## Exercise
In the data below, find every line with the word "remove" and copy it.

─── Dataset excerpts ───

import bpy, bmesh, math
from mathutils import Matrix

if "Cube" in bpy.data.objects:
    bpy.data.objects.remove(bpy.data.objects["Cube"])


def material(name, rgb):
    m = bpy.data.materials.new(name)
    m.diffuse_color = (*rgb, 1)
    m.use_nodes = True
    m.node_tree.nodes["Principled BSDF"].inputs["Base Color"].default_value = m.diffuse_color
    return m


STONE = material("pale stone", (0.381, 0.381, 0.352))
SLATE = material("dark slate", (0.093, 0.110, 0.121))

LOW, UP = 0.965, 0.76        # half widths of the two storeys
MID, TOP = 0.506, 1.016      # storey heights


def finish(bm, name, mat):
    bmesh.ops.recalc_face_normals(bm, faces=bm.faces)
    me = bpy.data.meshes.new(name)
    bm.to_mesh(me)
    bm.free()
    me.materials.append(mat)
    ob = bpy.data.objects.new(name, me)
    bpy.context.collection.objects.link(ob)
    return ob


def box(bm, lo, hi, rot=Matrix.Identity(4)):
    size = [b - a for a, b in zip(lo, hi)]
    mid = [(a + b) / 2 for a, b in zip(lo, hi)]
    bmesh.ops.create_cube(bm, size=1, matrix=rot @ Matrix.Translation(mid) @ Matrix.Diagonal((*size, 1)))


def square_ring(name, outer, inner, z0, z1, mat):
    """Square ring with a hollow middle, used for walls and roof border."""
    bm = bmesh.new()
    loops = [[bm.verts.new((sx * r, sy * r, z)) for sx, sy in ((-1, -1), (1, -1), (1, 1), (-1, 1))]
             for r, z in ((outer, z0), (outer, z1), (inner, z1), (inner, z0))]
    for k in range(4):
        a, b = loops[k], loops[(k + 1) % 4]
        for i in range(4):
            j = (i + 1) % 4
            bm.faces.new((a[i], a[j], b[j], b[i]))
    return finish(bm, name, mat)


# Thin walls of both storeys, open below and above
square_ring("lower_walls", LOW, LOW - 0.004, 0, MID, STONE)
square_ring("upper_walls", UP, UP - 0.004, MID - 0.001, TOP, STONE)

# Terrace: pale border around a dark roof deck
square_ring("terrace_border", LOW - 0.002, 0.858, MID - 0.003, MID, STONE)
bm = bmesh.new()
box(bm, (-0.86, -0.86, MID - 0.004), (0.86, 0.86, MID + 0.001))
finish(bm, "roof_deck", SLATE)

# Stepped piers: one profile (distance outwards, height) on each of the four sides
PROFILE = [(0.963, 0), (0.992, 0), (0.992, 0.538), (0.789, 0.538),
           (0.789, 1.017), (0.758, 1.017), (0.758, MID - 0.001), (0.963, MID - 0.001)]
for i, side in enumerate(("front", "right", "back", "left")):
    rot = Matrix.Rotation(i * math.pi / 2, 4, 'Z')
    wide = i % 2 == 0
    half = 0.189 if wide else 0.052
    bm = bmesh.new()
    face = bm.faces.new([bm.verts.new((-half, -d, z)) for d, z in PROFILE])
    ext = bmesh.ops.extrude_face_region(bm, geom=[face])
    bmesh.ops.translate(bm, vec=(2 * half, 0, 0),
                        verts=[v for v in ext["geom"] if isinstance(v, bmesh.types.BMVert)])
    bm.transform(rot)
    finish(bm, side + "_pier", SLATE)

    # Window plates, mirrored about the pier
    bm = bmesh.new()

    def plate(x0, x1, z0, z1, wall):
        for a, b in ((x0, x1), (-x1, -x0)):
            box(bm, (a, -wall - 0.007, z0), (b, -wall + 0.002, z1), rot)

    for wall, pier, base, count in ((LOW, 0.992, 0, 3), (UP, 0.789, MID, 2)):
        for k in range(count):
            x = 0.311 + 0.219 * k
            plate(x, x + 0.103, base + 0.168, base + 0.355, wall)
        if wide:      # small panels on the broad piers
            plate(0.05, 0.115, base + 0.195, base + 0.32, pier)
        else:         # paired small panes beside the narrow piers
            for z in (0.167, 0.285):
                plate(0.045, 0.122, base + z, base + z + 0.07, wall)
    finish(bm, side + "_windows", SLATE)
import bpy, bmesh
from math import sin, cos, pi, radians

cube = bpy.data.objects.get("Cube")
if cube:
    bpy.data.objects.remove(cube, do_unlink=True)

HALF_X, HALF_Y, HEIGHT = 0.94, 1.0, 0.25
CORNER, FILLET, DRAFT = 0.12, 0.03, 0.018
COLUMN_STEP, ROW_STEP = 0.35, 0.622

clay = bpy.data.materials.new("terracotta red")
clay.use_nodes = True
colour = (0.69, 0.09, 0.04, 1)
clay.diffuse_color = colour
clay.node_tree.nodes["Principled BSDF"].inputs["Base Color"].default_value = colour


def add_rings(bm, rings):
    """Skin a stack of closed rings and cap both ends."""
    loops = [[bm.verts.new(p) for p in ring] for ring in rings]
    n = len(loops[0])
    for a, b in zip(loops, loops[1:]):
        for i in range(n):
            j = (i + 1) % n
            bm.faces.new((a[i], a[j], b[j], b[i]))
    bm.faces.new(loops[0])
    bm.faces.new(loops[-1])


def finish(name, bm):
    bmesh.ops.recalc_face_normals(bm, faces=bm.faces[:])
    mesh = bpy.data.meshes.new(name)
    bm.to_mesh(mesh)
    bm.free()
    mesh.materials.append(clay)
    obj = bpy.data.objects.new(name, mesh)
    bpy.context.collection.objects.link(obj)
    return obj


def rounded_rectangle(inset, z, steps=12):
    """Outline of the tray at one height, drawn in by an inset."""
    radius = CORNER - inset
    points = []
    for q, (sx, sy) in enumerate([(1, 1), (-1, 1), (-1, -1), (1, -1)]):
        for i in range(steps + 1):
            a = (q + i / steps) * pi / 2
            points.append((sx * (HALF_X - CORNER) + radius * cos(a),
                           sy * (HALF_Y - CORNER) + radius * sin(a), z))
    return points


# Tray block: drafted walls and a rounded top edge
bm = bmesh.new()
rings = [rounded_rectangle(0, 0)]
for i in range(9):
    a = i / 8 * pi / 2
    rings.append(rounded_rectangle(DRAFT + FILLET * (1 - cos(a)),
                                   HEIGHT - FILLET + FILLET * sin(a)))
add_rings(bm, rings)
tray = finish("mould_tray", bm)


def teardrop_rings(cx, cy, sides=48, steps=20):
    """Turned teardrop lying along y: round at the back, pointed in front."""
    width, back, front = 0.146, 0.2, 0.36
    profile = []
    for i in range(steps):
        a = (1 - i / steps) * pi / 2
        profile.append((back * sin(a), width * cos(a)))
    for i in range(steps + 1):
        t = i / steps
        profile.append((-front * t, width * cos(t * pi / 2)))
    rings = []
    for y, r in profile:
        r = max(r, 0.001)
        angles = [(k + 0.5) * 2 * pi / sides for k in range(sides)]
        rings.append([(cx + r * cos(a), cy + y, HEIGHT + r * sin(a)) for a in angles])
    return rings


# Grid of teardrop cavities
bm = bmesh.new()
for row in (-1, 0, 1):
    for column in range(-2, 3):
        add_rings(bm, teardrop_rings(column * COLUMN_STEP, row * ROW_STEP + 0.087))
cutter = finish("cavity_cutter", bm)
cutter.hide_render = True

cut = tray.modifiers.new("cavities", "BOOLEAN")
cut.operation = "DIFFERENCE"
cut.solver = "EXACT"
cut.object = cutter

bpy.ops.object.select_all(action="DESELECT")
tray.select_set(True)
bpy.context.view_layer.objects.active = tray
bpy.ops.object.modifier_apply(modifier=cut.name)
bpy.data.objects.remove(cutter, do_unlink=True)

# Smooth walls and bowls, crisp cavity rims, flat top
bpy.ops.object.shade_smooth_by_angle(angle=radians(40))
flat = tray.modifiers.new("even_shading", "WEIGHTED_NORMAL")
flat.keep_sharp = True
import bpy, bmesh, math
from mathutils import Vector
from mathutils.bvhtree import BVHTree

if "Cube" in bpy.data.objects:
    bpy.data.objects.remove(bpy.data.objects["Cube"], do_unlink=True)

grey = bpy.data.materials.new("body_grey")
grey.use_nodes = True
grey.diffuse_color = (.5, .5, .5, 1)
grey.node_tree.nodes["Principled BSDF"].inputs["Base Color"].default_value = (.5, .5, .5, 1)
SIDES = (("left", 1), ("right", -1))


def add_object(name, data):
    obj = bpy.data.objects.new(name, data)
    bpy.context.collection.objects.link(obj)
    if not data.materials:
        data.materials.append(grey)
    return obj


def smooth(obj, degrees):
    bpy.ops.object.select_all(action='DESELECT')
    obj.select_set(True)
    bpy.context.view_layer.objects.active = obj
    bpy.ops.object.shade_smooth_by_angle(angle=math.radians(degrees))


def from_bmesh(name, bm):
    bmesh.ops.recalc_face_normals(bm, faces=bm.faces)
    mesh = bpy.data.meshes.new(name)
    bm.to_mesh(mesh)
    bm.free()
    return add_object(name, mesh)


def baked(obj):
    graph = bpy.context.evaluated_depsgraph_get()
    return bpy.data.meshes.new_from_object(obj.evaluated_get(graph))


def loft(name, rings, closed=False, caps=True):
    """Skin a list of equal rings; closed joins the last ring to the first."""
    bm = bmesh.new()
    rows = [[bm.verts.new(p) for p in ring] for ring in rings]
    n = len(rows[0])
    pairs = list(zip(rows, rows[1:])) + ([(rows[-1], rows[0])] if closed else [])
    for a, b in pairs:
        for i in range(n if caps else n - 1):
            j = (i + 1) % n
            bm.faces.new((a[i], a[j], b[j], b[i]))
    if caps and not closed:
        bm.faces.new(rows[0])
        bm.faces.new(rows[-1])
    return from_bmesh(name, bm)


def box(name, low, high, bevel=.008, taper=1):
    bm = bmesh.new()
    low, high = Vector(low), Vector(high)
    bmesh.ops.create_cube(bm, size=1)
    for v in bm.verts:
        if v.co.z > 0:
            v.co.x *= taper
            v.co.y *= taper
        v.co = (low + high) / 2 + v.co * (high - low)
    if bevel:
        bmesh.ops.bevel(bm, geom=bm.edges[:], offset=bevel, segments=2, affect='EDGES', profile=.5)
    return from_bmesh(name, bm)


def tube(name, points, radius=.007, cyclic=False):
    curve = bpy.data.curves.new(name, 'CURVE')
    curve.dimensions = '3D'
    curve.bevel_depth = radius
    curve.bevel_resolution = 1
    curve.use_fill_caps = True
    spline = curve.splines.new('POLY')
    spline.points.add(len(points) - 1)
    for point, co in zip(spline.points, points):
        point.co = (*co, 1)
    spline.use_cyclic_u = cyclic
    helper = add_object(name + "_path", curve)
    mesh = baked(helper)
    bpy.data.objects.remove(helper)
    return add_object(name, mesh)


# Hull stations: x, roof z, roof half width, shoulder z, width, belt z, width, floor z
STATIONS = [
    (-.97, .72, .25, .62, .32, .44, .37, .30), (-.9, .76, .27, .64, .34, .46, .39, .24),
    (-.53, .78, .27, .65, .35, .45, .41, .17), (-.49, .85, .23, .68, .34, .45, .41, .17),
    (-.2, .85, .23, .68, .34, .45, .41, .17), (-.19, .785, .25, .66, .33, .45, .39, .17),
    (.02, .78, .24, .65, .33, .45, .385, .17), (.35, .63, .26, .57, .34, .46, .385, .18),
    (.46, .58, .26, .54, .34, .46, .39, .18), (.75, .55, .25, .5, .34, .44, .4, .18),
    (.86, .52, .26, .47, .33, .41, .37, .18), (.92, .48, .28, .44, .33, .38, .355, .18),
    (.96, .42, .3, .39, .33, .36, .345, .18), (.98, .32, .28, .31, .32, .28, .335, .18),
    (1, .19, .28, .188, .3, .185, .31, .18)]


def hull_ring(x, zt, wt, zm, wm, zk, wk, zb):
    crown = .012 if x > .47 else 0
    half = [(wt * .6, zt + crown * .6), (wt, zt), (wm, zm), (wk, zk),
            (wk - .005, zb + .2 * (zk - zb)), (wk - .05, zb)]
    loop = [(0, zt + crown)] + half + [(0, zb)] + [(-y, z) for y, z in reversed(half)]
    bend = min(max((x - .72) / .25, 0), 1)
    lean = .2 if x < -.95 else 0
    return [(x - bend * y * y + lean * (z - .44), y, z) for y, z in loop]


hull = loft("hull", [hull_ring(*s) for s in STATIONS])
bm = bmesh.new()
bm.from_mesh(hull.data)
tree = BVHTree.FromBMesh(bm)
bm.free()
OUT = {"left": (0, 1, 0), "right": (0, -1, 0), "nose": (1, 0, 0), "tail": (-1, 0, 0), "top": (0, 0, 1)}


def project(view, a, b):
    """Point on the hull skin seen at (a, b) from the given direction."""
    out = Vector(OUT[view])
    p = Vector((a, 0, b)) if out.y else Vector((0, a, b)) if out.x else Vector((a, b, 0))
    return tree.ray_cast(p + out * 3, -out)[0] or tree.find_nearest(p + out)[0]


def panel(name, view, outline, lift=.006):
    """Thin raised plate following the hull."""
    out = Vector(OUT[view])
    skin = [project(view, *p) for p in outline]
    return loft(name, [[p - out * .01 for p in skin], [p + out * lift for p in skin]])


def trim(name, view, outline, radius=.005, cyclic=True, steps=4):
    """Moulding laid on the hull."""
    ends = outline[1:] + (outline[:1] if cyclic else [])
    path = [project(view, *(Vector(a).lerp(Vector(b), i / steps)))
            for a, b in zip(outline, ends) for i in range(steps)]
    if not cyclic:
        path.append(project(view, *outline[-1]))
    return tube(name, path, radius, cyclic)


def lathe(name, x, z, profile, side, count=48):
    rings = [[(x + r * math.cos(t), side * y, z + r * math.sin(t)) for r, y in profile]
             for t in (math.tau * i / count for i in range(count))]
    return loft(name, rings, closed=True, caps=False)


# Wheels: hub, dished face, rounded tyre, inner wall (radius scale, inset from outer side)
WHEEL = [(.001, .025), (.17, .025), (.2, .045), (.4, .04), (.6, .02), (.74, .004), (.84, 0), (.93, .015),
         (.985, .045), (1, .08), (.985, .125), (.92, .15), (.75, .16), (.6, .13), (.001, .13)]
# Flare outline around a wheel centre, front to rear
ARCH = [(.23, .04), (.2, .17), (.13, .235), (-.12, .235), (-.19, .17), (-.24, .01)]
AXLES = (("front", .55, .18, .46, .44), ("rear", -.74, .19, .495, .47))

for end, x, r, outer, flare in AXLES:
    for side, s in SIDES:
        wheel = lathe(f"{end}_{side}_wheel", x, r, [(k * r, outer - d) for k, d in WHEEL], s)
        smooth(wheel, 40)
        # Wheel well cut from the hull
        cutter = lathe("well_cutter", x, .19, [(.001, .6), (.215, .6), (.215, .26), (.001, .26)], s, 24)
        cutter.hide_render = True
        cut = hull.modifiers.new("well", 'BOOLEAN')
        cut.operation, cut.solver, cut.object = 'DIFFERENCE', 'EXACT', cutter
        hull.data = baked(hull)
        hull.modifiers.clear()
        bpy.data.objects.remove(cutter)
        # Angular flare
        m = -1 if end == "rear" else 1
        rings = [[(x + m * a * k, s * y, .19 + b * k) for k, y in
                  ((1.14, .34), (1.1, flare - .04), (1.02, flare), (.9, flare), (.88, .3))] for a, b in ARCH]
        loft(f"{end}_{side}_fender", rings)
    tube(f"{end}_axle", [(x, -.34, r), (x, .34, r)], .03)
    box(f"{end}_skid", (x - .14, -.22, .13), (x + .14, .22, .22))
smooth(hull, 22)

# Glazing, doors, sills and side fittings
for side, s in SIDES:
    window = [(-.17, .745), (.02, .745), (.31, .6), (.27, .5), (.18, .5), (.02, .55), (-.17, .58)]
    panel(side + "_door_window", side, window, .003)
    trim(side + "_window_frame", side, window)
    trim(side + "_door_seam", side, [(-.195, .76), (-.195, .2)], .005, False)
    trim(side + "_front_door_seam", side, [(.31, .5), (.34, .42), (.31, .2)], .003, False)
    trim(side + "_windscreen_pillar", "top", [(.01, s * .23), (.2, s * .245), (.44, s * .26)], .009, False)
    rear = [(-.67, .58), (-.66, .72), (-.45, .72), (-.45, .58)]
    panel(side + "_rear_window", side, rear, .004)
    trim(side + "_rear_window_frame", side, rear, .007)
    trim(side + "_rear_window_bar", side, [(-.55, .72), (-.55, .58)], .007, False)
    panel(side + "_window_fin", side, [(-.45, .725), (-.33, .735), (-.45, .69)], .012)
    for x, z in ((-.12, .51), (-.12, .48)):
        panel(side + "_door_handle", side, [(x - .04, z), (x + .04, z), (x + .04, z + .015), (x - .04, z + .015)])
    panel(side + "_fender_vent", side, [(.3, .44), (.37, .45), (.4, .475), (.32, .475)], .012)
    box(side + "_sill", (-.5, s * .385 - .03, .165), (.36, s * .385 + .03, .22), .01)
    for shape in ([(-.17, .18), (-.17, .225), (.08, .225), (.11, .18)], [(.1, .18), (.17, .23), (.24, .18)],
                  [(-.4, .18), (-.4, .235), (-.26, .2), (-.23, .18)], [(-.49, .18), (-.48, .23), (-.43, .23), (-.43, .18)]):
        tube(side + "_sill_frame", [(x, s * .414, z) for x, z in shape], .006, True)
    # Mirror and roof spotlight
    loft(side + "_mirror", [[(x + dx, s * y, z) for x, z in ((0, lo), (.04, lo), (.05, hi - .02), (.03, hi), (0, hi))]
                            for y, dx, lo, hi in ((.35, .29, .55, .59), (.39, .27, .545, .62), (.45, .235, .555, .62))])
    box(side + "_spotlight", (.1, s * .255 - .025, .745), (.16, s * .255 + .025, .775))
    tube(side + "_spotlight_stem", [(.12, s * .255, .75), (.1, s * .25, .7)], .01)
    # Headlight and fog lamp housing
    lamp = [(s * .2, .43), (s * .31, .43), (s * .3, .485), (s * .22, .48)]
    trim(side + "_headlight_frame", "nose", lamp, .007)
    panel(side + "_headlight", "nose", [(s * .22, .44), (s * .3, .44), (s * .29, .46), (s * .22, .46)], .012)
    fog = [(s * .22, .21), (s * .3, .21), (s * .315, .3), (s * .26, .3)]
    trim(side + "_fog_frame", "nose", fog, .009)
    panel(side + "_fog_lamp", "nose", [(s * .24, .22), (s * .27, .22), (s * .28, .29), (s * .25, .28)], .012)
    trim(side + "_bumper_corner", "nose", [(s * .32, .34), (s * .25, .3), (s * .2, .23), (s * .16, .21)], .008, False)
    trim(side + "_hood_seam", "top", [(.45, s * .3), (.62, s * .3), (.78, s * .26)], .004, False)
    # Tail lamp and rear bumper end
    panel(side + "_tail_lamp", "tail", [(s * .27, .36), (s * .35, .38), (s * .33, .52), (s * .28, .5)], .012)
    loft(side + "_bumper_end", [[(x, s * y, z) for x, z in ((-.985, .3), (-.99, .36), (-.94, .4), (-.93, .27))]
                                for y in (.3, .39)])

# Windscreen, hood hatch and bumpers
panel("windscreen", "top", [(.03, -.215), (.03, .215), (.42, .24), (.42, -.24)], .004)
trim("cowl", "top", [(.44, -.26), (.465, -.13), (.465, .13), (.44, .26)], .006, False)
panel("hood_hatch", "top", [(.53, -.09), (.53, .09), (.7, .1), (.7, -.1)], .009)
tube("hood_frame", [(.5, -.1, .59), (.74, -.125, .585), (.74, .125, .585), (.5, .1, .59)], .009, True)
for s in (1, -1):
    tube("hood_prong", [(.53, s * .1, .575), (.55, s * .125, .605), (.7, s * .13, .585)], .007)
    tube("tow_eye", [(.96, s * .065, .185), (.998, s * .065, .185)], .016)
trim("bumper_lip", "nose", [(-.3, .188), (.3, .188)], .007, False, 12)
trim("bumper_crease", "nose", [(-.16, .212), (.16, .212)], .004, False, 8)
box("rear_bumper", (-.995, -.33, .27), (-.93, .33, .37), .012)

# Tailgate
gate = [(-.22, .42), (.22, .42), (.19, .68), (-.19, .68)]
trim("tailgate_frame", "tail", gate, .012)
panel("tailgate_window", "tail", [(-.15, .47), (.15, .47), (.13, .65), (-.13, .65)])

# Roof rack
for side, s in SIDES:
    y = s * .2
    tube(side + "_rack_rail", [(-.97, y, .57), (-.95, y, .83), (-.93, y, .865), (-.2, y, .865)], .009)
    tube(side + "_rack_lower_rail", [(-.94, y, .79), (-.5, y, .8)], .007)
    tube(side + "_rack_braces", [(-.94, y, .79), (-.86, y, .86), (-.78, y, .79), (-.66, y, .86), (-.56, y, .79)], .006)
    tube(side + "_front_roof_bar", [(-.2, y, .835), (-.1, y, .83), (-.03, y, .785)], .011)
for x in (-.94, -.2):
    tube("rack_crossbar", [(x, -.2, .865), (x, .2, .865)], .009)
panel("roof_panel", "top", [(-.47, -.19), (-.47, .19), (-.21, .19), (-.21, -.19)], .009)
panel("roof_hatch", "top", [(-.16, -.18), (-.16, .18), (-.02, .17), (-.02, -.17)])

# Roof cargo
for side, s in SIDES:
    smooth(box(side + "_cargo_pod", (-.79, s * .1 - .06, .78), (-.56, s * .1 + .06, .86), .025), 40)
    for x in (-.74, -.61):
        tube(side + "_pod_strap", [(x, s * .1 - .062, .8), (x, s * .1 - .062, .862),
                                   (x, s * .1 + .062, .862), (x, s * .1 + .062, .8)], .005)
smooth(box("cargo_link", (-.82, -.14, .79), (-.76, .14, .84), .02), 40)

───

## Exercise output
    bpy.data.objects.remove(bpy.data.objects["Cube"])
    bpy.data.objects.remove(cube, do_unlink=True)
bpy.data.objects.remove(cutter, do_unlink=True)
    bpy.data.objects.remove(bpy.data.objects["Cube"], do_unlink=True)
    bpy.data.objects.remove(helper)
        bpy.data.objects.remove(cutter)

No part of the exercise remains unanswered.